When the sun was shining every aspect of the terrain was alive with music making it easy to choose a path with confidence, clarity and conviction - to accelerate and enjoy the dance of gravity, nature and being alive. Later in the day, as shadows and fog rolled in, the very same familiar slopes were fraught with uncertainty, demanded caution, and eliminated confidence.
This shift, not in terrain but in perception, is an unfortunately accurate analogy for what has been going on in the world economy. Interest rates are about as low as we're ever likely to see in our lifetimes yet economies worldwide are struggling. Decision makers at major banks are enveloped by uncertainty and therefore the flow of credit to the economy is distorted at best. In many parts of the world governments are hogging an increasing share of what's available. Many of the businesses that do indeed have access to new credit have been using the money more to shore up their balance sheets rather than expand their production.
The recent annual meeting of the World Economic Forum at Davos provided some clues about how the world’s political, economic and business leaders view the weather. Though the mood was generally dour, there was less focus on prices and more on opportunity, at least on the necessity for a reemergence of opportunity as a driving force in expanding the global economy. One thing that seemed clear was that the continued focus on monetary and fiscal policy won’t create opportunity. What is needed is the confidence that the sun is beginning to shine again - that initiative will be rewarded and that the bell has rung and it is time to move forward with confidence.

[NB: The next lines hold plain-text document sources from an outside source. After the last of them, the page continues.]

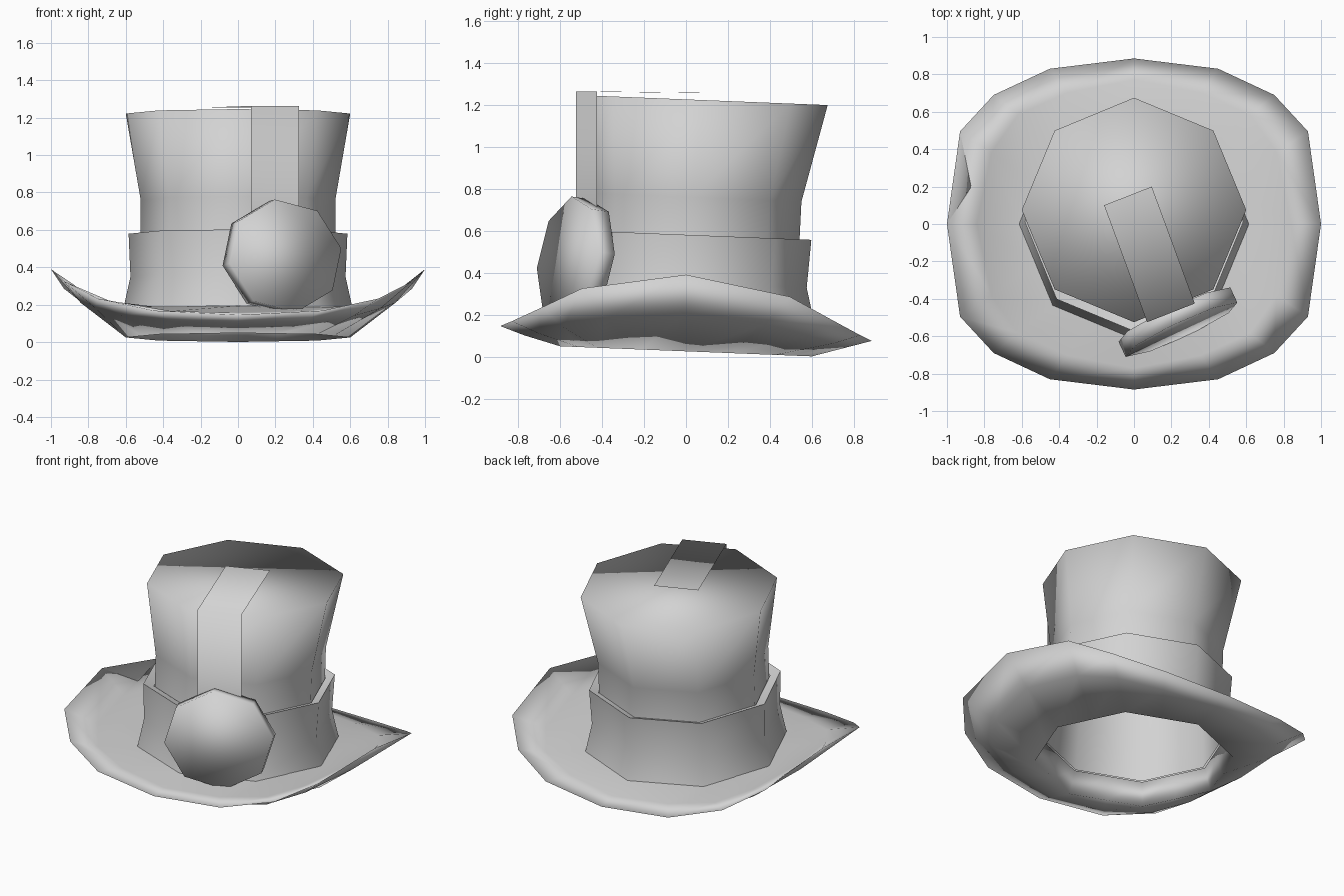
import bpy
import bmesh
import math
from mathutils import Matrix, Vector

cube = bpy.data.objects.get("Cube")
if cube:
    bpy.data.objects.remove(cube, do_unlink=True)

TILT = 0.04  # the whole hat drops slightly towards the back

grey = bpy.data.materials.new("felt_grey")
grey.use_nodes = True
grey.diffuse_color = (0.65, 0.65, 0.65, 1)
grey.node_tree.nodes["Principled BSDF"].inputs["Base Color"].default_value = (0.65, 0.65, 0.65, 1)


def ring(z, r, cy=0.0, halves=False):
    """Tilted octagon; halves adds the midpoint of each side."""
    corners = [Vector((r * math.sin(k * math.pi / 4), cy + r * math.cos(k * math.pi / 4), 0))
               for k in range(8)]
    points = []
    for k, c in enumerate(corners):
        points.append(c)
        if halves:
            points.append((c + corners[(k + 1) % 8]) / 2)
    for p in points:
        p.z = z - TILT * p.y
    return points


def loft(name, rings, cap=False, closed=False, sharp_angle=None):
    """Skin a list of equal rings into one object."""
    bm = bmesh.new()
    rows = [[bm.verts.new(p) for p in r] for r in rings]
    n = len(rows[0])
    pairs = list(zip(rows, rows[1:]))
    if closed:
        pairs.append((rows[-1], rows[0]))
    for a, b in pairs:
        for i in range(n):
            j = (i + 1) % n
            bm.faces.new((a[i], a[j], b[j], b[i]))
    if cap:
        bm.faces.new(rows[0])
    return finish(name, bm, sharp_angle)


def finish(name, bm, sharp_angle=None):
    bmesh.ops.recalc_face_normals(bm, faces=bm.faces)
    mesh = bpy.data.meshes.new(name)
    bm.to_mesh(mesh)
    bm.free()
    mesh.materials.append(grey)
    obj = bpy.data.objects.new(name, mesh)
    bpy.context.collection.objects.link(obj)
    bpy.ops.object.select_all(action="DESELECT")
    obj.select_set(True)
    bpy.context.view_layer.objects.active = obj
    if sharp_angle:
        bpy.ops.object.shade_smooth_by_angle(angle=math.radians(sharp_angle))
    else:
        bpy.ops.object.shade_smooth()
    return obj


# Flared crown, closed on top and open below
loft("crown", [ring(1.225, 0.6, 0.075), ring(0.76, 0.52, 0.03),
               ring(0.56, 0.52, 0.02), ring(0.17, 0.545)], cap=True)

# Band around the foot of the crown, with a small lip on top
loft("hat_band", [ring(0.56, 0.525, 0.018), ring(0.58, 0.585, 0.012),
                  ring(0.35, 0.575), ring(0.17, 0.615)], sharp_angle=60)

# Brim outline: one quarter, mirrored to the full loop
quarter = [(0, 0.885, 0.11), (0.45, 0.83, 0.135), (0.75, 0.69, 0.205),
           (0.93, 0.495, 0.305), (1, 0, 0.39)]
half = quarter + [(x, -y, z) for x, y, z in quarter[-2::-1]]
outline = half + [(-x, y, z) for x, y, z in half[-2:0:-1]]
edge = [Vector((x, y, z - TILT * y)) for x, y, z in outline]


def between(inner, t, drop):
    """Ring part way to the brim edge, sagging where the edge curls up."""
    out = []
    for a, b in zip(inner, edge):
        p = a.lerp(b, t)
        p.z -= drop * max(0.0, b.z - 0.1)
        out.append(p)
    return out


top_inner = ring(0.17, 0.6, halves=True)
low_inner = ring(0.025, 0.6, halves=True)
loft("brim", [ring(0.17, 0.555, halves=True), top_inner,
              between(top_inner, 0.6, 0.17), edge,
              between(low_inner, 0.6, 0.12), low_inner], closed=True)

# Strap running up the front and over the top
bm = bmesh.new()
left, right = Vector((0.07, -0.525, 0)), Vector((0.325, -0.425, 0))
back = Vector((-0.23, 0.625, -0.008))
rows = []
for offset in (Vector((0, 0, 0.55)), Vector((0, 0, 1.263)), Vector((0, 0, 1.263)) + back):
    rows.append([bm.verts.new(left + offset), bm.verts.new(right + offset)])
for a, b in zip(rows, rows[1:]):
    bm.faces.new((a[0], a[1], b[1], b[0]))
finish("strap", bm)

# Octagonal medallion turned to the front left and leaning back
bm = bmesh.new()
bmesh.ops.create_cone(bm, cap_ends=True, segments=8, radius1=0.31, radius2=0.31, depth=0.09)
bm.transform(Matrix.Translation((0.235, -0.525, 0.455))
             @ Matrix.Rotation(math.radians(25), 4, "Z")
             @ Matrix.Rotation(math.radians(82), 4, "X")
             @ Matrix.Diagonal((1.08, 0.99, 1, 1))
             @ Matrix.Rotation(math.radians(7.5), 4, "Z"))
finish("medallion", bm)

In line with this, I heard somebody say on CNBC the other day that he was astounded by how much now depends upon what happens in Washington, D.C. Astounded? The rest of the world has always operated that way, with business and economic decisions dependent upon how governments behaved – or didn’t behave. The heated partisanship that now annoys and dismays so many Americans is commonplace to all parliamentary democracies, and political factionalization is the rule in all but a few societies. Putting political and ideological purity ahead of economic needs is one of the causes of increased instability around the world. In the U.S., we have traditionally tried for a level playing field, where economic and social needs are held to be equally important, and where political ideology has taken a back seat to the needs of the country. Perhaps if we saw things a little more clearly, we might return to that way of looking at the path ahead where political ideology has taken a back seat to the needs of the country. As I write this, I am once again baffled by the election process underway in Italy. Political theater has reached a level unimagined even in the most memorable Italian operas. Oh, that the protagonists on the world's stage would recognize their responsibility to cast light on the terrain ahead and do their best to provide the confidence, clarity and conviction rather than offer up avalanches of fog and noise. Then the path ahead could be remarkable. Who is going to rise to the task?